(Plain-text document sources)

________________

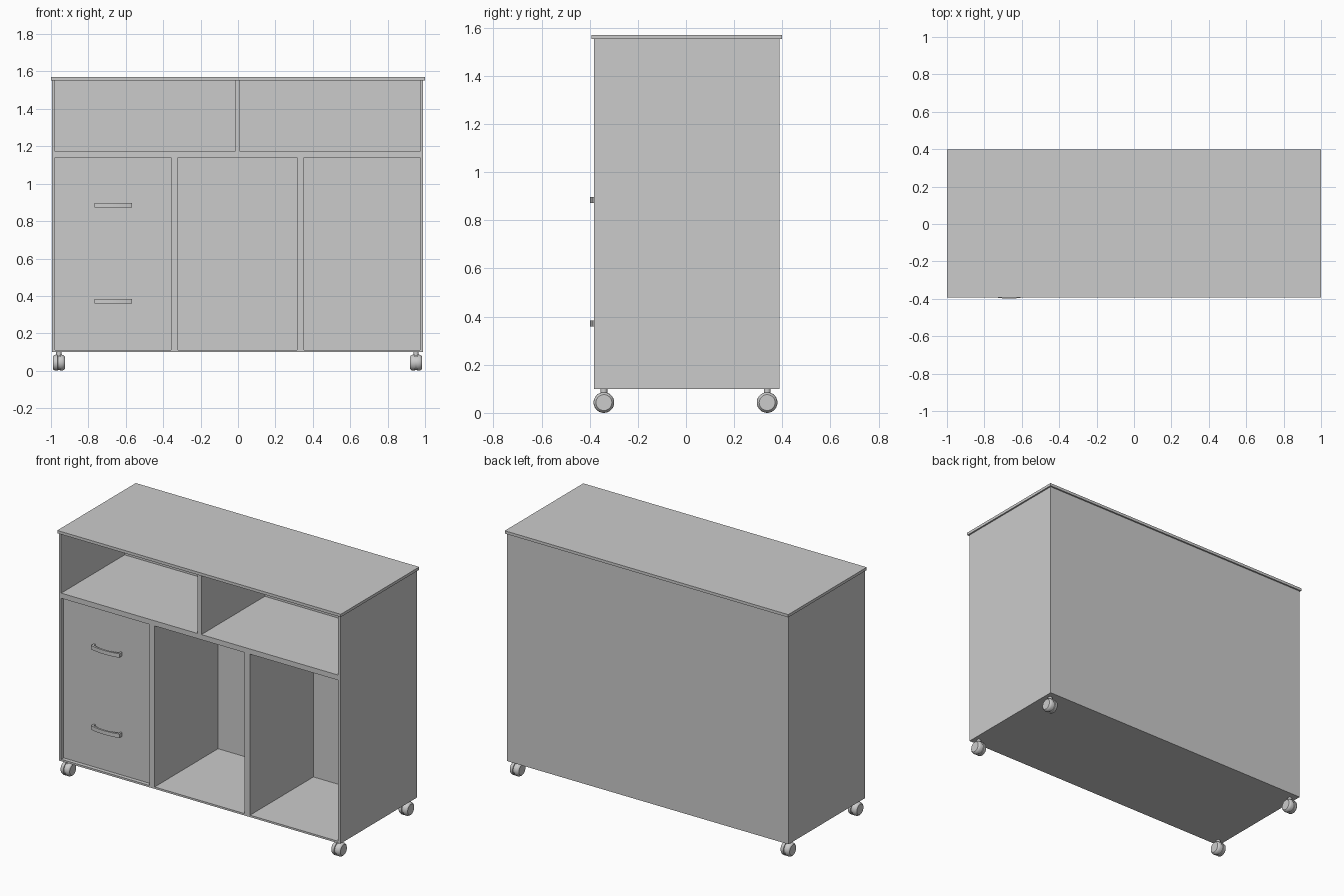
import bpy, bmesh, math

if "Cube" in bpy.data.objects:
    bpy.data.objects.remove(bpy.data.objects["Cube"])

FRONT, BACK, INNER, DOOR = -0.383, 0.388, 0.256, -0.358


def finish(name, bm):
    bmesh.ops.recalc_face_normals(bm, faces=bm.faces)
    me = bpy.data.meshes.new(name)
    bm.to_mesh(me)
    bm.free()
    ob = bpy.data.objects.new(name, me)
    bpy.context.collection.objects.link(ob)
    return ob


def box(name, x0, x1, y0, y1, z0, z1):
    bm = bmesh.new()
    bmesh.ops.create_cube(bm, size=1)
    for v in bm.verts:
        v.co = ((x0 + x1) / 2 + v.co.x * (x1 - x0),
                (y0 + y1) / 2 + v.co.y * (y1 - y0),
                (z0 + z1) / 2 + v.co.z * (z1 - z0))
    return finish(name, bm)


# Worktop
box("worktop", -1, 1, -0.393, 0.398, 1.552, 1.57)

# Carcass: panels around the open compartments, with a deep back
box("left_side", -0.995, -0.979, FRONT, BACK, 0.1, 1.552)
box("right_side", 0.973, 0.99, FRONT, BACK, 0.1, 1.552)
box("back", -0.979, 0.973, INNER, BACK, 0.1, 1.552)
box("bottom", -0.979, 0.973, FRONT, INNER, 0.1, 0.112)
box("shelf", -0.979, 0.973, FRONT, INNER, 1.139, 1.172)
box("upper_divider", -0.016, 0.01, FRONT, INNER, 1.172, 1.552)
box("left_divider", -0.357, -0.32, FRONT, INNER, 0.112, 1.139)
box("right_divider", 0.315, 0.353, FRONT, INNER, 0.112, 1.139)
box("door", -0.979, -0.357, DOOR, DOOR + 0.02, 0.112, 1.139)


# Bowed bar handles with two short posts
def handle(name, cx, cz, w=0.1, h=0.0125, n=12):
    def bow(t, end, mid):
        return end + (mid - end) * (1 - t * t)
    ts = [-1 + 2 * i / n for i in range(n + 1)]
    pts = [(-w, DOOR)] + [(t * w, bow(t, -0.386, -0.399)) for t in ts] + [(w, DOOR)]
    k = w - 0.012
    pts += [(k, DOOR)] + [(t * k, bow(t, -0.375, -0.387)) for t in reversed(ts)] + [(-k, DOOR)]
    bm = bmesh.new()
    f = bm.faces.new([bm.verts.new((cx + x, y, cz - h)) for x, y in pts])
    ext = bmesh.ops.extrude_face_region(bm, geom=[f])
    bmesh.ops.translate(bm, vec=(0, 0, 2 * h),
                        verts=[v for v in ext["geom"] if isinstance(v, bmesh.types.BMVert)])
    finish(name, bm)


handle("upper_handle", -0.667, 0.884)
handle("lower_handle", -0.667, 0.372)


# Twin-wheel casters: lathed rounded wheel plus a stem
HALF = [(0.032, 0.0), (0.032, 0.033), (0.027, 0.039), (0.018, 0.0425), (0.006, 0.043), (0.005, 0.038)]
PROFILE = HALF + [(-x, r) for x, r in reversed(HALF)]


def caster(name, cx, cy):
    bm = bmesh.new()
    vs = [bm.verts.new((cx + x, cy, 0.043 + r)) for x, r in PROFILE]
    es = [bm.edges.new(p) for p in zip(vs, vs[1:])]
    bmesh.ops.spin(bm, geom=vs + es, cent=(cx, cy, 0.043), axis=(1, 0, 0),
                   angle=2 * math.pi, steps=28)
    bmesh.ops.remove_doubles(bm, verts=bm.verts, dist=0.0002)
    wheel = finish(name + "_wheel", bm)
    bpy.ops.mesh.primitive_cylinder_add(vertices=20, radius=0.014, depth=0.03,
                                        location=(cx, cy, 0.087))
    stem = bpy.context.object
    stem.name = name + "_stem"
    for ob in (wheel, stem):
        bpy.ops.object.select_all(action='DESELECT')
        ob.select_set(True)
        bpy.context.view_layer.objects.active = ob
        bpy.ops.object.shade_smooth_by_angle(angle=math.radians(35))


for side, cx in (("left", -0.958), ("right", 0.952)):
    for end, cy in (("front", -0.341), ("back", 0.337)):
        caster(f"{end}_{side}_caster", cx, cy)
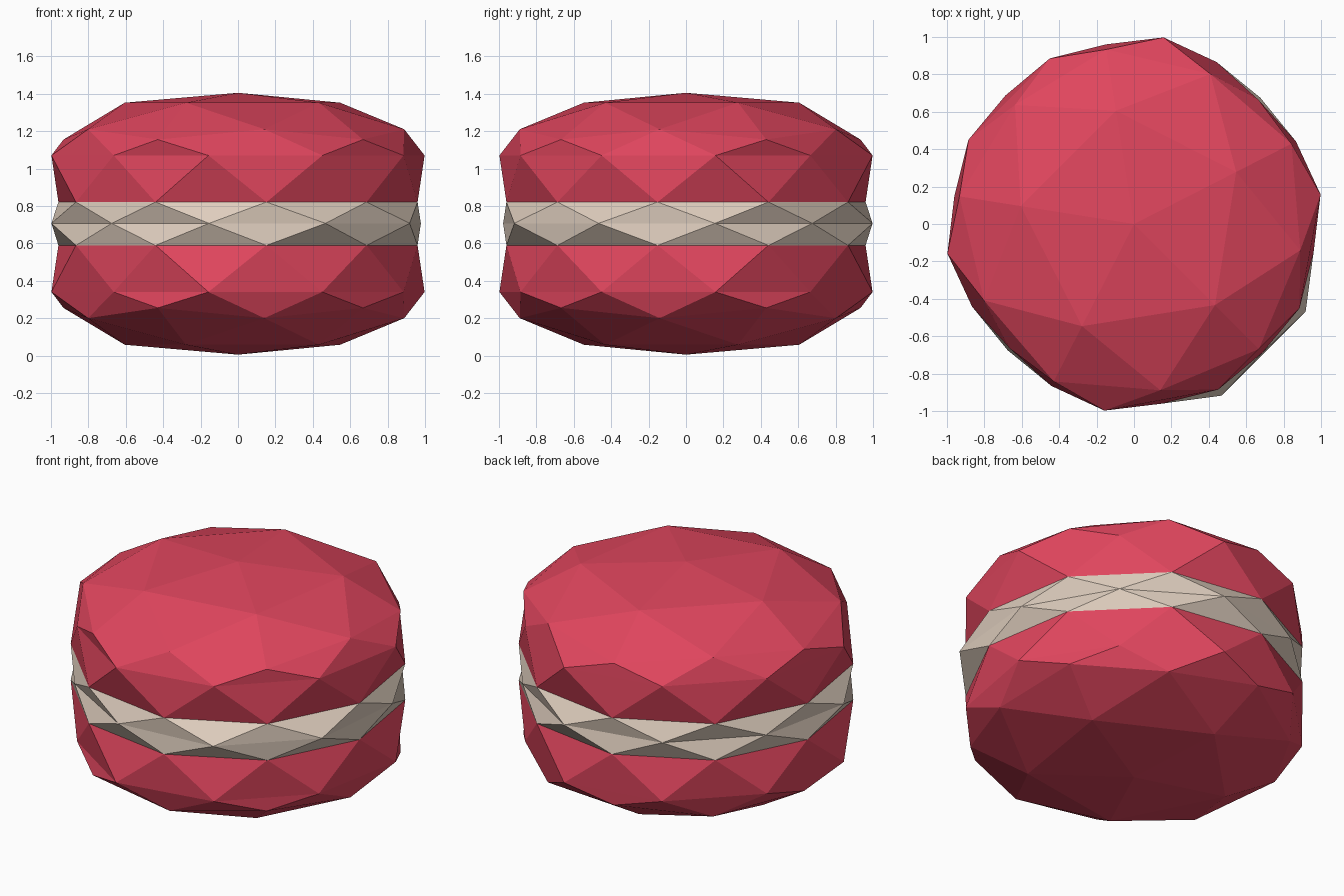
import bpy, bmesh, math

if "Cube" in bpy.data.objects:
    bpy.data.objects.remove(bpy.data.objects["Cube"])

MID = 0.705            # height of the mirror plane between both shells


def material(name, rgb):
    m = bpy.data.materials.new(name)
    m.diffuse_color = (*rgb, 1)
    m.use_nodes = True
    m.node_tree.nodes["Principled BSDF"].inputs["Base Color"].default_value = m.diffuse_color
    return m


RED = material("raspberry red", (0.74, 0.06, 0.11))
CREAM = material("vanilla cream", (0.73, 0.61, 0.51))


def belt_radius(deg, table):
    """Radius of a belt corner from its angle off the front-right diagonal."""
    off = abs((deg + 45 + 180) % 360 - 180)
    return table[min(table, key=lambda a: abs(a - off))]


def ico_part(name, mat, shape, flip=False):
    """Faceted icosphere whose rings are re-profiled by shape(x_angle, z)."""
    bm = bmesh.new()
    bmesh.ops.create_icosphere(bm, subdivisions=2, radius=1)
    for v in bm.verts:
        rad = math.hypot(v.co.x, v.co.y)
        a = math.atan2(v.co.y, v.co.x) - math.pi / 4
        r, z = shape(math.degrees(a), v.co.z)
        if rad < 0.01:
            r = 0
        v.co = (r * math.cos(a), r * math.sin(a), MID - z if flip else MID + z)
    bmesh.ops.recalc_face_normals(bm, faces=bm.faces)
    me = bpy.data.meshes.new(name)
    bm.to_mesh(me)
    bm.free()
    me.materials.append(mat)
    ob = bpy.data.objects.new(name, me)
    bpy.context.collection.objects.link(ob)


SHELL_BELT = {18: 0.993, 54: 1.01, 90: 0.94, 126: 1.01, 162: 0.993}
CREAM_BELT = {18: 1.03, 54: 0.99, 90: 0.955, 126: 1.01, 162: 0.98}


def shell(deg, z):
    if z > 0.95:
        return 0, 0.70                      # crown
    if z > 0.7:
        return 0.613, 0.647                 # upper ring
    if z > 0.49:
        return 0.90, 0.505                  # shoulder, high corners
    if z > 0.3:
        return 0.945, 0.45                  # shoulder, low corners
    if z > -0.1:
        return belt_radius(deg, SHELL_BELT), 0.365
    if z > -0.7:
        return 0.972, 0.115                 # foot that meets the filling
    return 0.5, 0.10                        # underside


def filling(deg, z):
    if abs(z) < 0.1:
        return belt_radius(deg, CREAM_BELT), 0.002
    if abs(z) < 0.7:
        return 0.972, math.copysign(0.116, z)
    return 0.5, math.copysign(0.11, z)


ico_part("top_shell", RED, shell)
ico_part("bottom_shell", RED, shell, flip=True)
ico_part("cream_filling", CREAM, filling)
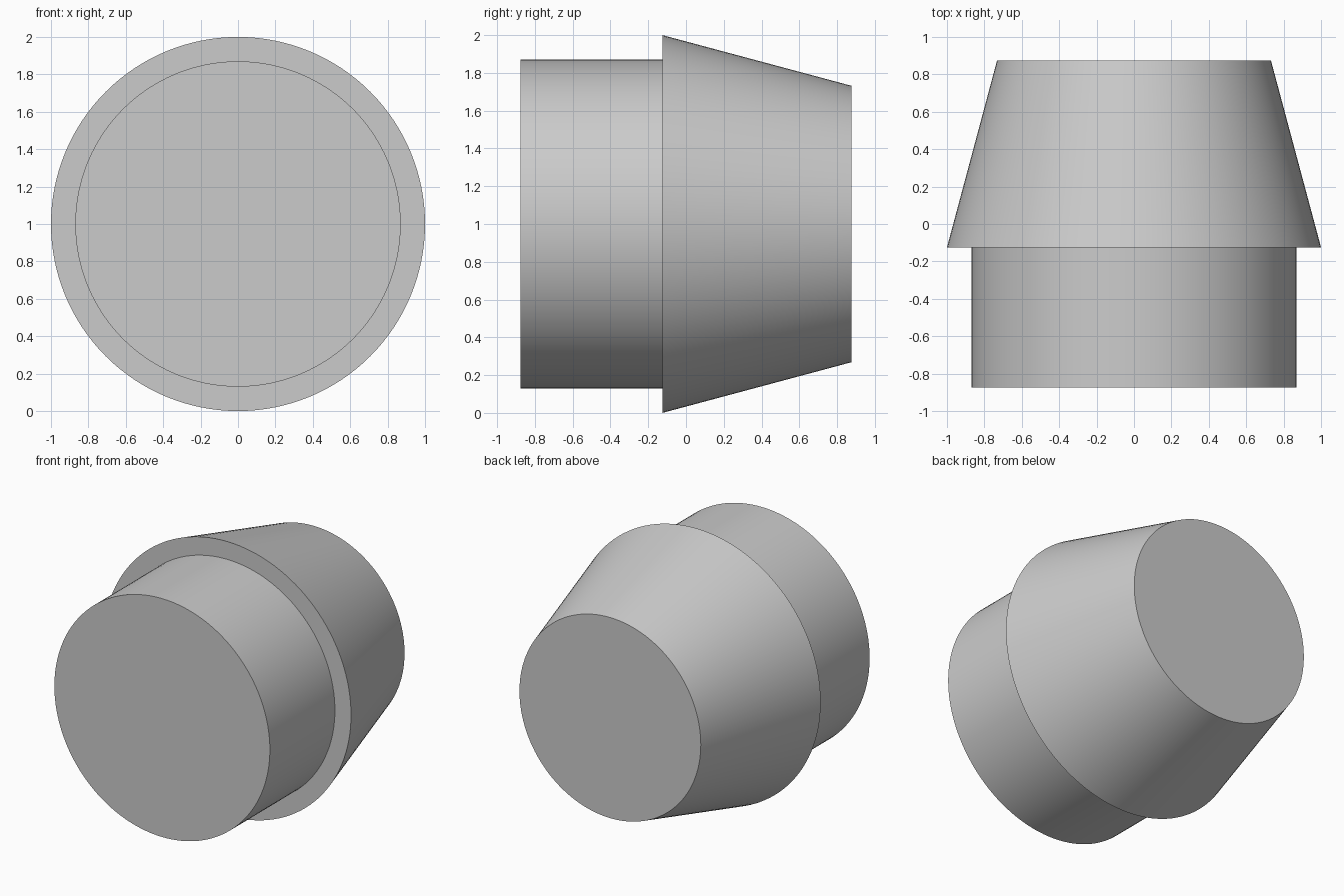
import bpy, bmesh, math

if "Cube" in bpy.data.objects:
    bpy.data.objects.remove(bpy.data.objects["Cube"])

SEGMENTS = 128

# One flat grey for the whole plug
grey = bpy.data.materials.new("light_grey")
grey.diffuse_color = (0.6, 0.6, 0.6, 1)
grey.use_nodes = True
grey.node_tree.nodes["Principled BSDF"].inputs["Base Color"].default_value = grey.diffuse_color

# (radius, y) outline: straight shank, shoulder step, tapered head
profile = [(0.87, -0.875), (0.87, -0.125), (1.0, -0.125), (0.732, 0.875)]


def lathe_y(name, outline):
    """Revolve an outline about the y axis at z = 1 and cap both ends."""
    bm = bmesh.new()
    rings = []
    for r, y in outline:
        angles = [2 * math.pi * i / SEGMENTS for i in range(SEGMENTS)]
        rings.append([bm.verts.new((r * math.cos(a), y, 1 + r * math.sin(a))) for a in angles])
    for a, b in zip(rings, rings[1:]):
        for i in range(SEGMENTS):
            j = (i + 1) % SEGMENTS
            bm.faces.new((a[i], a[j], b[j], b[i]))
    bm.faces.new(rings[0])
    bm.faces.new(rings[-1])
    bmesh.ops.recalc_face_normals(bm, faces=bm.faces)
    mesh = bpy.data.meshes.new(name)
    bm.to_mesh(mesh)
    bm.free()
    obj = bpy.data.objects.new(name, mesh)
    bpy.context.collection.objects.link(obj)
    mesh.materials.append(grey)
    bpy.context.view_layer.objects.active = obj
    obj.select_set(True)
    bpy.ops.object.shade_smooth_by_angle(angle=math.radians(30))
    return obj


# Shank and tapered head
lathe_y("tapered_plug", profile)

________________

DESCRIPTION OF THE TASK:
Your answer should be the exact lines above from the one with "verts=[v for v" through the one with "# Twin-wheel casters: lathed", both included, and nothing besides.

WRITTEN SOLUTION:
                        verts=[v for v in ext["geom"] if isinstance(v, bmesh.types.BMVert)])
    finish(name, bm)


handle("upper_handle", -0.667, 0.884)
handle("lower_handle", -0.667, 0.372)


# Twin-wheel casters: lathed rounded wheel plus a stem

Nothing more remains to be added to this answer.